### Stored items
■ ■ ■ ■ ■ ■ ■

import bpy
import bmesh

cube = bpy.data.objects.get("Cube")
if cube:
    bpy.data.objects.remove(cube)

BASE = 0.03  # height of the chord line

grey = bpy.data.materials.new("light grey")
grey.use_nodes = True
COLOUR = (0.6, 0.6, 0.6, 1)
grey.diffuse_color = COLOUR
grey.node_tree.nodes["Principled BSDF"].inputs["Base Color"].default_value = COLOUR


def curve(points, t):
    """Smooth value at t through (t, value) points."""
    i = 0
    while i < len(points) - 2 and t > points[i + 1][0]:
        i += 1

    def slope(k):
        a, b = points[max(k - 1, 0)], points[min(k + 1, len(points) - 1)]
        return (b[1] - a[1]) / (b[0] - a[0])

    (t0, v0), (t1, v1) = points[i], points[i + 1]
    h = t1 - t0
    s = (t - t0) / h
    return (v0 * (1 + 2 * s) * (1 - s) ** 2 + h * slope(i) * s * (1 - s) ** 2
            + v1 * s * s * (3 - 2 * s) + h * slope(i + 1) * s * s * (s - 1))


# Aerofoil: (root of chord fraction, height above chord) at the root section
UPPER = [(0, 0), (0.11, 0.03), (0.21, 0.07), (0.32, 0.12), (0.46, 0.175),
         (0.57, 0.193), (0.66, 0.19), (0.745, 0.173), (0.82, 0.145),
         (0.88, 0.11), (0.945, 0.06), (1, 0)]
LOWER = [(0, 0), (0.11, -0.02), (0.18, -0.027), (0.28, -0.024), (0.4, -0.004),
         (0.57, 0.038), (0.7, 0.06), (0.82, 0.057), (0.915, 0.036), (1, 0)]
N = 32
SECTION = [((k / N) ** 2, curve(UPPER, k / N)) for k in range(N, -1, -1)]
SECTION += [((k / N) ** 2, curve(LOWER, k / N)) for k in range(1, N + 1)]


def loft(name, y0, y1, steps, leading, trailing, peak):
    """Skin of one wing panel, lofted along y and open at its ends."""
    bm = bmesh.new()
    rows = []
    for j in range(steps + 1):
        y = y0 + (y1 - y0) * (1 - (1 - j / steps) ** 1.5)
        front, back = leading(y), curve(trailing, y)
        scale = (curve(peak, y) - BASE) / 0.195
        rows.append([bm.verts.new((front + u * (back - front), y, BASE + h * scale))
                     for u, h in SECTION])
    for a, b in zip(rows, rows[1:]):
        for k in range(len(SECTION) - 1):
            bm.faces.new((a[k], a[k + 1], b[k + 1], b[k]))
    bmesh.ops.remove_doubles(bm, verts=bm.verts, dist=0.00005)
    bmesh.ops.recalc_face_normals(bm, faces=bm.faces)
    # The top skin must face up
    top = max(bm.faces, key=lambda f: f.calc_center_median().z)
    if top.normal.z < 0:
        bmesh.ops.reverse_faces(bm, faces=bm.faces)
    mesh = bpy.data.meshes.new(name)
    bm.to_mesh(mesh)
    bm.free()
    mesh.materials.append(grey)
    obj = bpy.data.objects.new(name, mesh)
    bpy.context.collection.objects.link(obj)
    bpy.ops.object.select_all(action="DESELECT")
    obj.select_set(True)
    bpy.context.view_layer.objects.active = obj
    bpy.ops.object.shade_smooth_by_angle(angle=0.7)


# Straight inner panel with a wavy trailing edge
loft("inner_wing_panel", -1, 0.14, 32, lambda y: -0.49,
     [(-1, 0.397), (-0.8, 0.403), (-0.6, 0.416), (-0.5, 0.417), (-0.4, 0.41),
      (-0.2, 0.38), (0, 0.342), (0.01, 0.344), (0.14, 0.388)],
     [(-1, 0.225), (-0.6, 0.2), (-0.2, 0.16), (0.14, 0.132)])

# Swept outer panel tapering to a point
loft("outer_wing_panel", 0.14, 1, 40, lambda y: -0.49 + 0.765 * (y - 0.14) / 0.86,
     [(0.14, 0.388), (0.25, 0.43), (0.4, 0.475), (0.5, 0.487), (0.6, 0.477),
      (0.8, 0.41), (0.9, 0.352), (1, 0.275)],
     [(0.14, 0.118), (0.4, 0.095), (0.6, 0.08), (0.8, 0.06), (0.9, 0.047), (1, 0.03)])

■ ■ ■ ■ ■ ■ ■

### Aim of the exercise
Find "lambda" in the data above. Report each line where it appears.

### Task result
    top = max(bm.faces, key=lambda f: f.calc_center_median().z)
loft("inner_wing_panel", -1, 0.14, 32, lambda y: -0.49,
loft("outer_wing_panel", 0.14, 1, 40, lambda y: -0.49 + 0.765 * (y - 0.14) / 0.86,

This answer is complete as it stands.